BEGIN

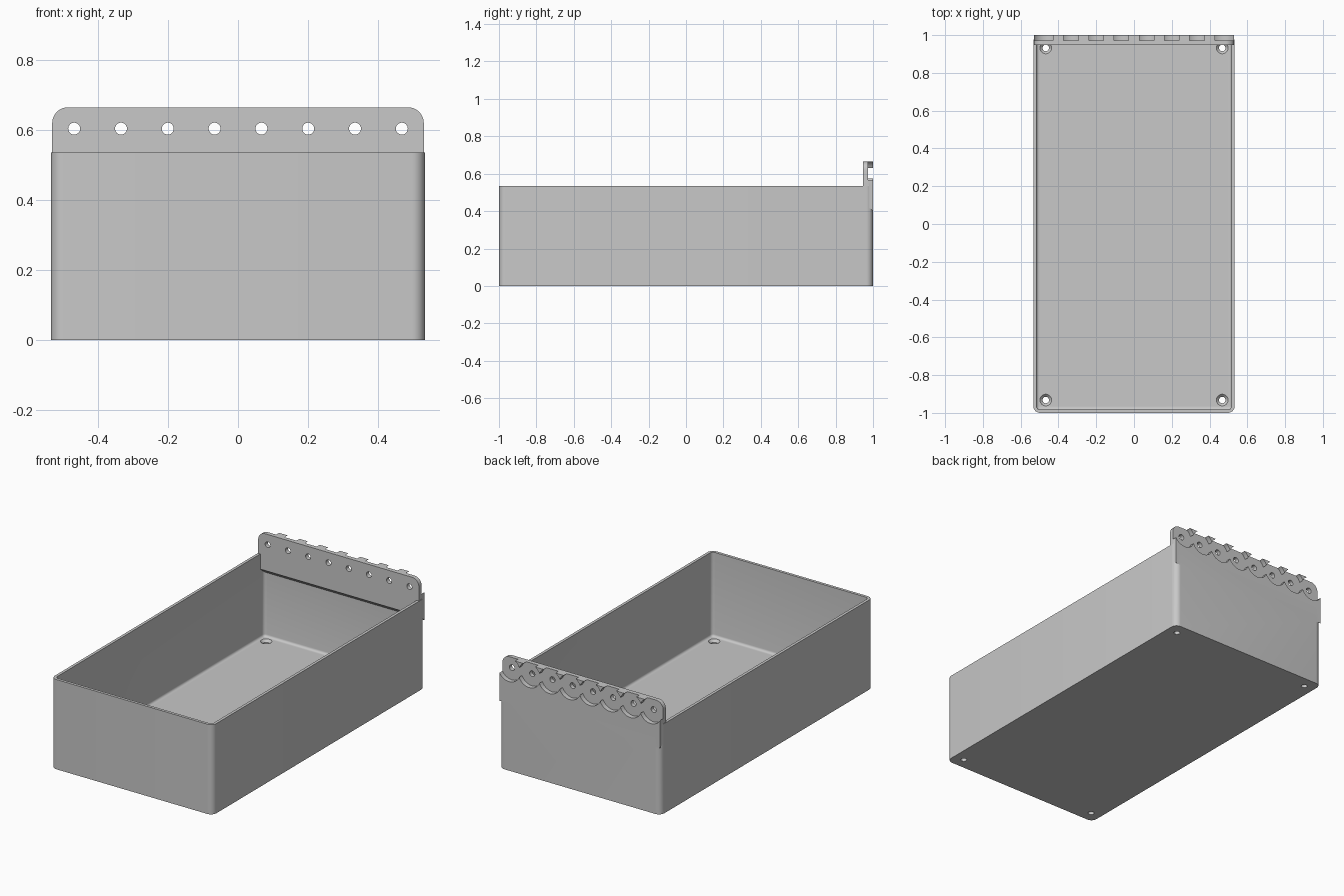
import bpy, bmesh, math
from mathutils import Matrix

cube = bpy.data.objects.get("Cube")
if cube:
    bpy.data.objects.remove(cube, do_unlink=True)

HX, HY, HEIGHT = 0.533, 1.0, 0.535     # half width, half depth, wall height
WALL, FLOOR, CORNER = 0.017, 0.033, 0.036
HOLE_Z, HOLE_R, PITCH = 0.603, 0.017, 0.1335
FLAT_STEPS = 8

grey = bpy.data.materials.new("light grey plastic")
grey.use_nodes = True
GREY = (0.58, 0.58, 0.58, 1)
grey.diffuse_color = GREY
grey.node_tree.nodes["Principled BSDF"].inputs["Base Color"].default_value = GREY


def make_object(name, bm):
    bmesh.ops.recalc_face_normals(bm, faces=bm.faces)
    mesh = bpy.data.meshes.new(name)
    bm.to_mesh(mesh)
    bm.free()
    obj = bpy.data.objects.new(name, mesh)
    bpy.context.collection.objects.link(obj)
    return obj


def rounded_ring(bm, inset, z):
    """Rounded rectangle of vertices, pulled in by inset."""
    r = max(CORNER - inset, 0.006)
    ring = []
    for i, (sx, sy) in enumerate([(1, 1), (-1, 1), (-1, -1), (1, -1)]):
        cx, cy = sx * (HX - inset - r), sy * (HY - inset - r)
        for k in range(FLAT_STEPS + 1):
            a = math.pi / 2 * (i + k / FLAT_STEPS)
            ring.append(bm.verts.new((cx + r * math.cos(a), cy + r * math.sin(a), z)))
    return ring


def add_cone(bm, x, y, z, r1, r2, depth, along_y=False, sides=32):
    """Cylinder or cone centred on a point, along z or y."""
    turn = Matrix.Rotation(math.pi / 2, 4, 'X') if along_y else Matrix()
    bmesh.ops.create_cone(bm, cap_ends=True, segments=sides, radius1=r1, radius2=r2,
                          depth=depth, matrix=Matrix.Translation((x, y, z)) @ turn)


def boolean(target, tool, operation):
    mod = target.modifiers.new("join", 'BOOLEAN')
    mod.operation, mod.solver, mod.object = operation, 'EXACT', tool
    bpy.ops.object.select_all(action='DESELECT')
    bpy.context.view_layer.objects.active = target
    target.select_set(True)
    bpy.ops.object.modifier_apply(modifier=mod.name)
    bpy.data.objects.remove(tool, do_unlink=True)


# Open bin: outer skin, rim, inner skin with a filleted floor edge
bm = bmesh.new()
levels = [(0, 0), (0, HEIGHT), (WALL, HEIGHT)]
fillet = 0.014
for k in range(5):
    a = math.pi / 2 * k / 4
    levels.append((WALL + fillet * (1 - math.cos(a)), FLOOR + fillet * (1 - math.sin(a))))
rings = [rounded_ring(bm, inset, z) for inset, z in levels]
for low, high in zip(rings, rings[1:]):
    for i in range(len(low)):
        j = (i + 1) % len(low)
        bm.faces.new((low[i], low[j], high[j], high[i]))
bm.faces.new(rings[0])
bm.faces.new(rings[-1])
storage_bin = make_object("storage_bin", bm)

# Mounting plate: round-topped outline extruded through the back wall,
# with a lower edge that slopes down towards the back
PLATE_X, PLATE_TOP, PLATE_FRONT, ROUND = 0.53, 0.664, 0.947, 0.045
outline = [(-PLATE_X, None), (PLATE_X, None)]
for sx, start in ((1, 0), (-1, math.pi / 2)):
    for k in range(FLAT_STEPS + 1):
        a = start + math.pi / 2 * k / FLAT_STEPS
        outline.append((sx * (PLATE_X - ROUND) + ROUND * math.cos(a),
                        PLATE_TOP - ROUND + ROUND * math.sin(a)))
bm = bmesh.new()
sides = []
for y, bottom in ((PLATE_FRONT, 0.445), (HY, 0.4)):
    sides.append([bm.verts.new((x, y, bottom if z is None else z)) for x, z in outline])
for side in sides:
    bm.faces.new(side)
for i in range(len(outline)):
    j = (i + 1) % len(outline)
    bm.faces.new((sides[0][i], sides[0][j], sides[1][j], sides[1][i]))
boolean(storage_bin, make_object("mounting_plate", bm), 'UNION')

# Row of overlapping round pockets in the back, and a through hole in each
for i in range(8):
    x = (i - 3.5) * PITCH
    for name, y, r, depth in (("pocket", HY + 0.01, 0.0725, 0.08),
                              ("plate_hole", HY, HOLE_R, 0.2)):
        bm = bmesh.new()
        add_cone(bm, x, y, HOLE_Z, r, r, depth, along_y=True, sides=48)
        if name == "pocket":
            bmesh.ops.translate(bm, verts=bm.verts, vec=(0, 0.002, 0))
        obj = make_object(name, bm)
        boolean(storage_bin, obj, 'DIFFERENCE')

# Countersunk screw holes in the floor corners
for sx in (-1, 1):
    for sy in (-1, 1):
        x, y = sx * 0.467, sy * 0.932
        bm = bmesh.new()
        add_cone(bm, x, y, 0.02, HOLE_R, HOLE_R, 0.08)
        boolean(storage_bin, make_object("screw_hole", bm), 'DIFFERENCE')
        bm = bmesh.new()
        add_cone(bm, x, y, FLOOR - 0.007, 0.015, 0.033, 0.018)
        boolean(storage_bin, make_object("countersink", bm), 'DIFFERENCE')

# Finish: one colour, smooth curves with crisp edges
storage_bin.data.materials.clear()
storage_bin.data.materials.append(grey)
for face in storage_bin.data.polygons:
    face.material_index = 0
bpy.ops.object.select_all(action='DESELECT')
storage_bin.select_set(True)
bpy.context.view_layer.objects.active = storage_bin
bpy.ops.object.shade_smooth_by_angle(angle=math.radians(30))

END

▶ WHAT TO PRODUCE
Only the lines above starting at the line that holds "grey.diffuse_color = GREY" and ending at the line that holds "obj = bpy.data.objects.new(name, mesh)" are to be repeated, exactly and in full.

▶ RESPONSE AREA
grey.diffuse_color = GREY
grey.node_tree.nodes["Principled BSDF"].inputs["Base Color"].default_value = GREY


def make_object(name, bm):
    bmesh.ops.recalc_face_normals(bm, faces=bm.faces)
    mesh = bpy.data.meshes.new(name)
    bm.to_mesh(mesh)
    bm.free()
    obj = bpy.data.objects.new(name, mesh)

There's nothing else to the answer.